One thing most business owners wish for is more hours in a day—there’s just not enough time to get everything done, especially when you’re just getting your business off the ground. Even if you’re not in those beginning stages, a common business problem is not effectively managing time. But not only does this decrease your productivity, but it can also lead to work burnout and more. Here’s how to tackle this top business challenge.
There are some things you can do to manage your time and create a better work-life balance.
Track your time.
Just by examining how you’re actually spending your time each day, you can get a better idea of where you can spend it more efficiently. If you’re spending time on tasks that could be delegated, eliminated, or automated, that’s a great place to save some time while helping you create a more balanced schedule. You may also find by tracking your time you can determine certain times of day when you’re the most productive, and then tackle certain tasks during these peak performance times.
Create a set schedule and stick to it.
Some entrepreneurs find it helpful to create a schedule for themselves so they never have to wonder what they should be working on or how long they have for a task. Creating structure in your work day—including when to take breaks and leave for the day—can help bring a sense of order to an entrepreneur’s otherwise hectic day. Using the information you learned from tracking your time, you can create the perfect schedule to optimize your time. For instance, you might block out the morning to focus on your own work, while leaving the afternoons open for meetings, etc.
Business Problem 10: Knowing When to Delegate
As a small business owner, one of the common small business problems you’ll likely face is the reluctance to delegate. It can feel scary to relinquish some control, or you may feel like you’re handing off your problems to others, but delegating and sharing responsibility is necessary if you want your business to succeed.
The solution to this business problem might seem pretty obvious, but delegating is easier said than done.
Identify your employees’ strengths.
You took the time to hire well—now trust that you did a good job and delegate to the employees with the strengths best-suited for the tasks you need help with. When delegating, make sure you clearly outline the task and the outcome you want to your employee. And remember to encourage questions and feedback. Schedule regular check-ins, at least in the beginning, to ensure your employees are going in the right direction or to course-correct if not.
“As a solopreneur, the biggest challenge has been delegating responsibilities and relinquishing control,” says Scarlett Roucout, founder of natural hair care line Wonder Curl. “We know we can do it best. However, we have to realize when a certain task isn’t the best use of our time.” Roucourt finds that her business runs more smoothly now that she’s mastered the art of outsourcing.
Ask for help.
It’s always okay to ask for help when you need it. If you’re trying to do a million things perfectly, chances are you’ll wind up dropping the ball in all areas. By asking for help and outsourcing certain tasks (like your accounting or bookkeeping), you can spend more time on the tasks that actually need your specific attention and expertise.
How to Tackle Business Problems: The Bottom Line
Starting your own business can be exhilarating and rewarding, but that’s not to say your journey will be easy.
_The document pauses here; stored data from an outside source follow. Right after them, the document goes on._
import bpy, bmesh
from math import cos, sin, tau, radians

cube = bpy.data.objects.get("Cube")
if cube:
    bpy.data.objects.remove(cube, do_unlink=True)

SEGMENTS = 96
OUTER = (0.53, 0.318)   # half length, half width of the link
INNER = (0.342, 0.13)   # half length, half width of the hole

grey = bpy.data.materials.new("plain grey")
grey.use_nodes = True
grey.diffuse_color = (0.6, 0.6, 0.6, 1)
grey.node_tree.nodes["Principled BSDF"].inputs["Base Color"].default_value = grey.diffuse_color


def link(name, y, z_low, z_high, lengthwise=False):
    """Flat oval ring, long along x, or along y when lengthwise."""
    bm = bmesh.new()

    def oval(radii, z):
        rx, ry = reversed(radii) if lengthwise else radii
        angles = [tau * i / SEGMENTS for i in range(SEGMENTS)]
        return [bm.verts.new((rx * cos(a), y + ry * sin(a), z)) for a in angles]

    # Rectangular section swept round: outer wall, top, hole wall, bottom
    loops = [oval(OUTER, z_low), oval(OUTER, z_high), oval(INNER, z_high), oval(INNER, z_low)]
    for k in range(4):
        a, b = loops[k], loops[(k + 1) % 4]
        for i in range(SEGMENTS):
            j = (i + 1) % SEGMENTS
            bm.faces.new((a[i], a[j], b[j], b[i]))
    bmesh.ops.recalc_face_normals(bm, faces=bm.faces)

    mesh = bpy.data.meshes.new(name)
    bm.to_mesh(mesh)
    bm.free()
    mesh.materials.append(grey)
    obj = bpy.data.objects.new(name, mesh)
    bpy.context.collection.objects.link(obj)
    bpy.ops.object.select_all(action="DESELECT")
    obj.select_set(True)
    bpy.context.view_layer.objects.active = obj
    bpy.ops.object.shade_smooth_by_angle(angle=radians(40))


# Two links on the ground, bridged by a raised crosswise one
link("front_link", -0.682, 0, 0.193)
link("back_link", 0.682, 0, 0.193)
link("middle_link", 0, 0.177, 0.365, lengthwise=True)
The next time you find yourself face-to-face with any of the 10 business problems above, know that there’s more than one solution to every challenge. It could mean exploring money management software, kickstarting marketing efforts right away, or asking your team for feedback.
Bottom line? Stay organized, regularly take stock of your business’s challenges, and don’t be afraid to ask for help when you need it—whatever your business problems, there’s a service or professional to help you fix it.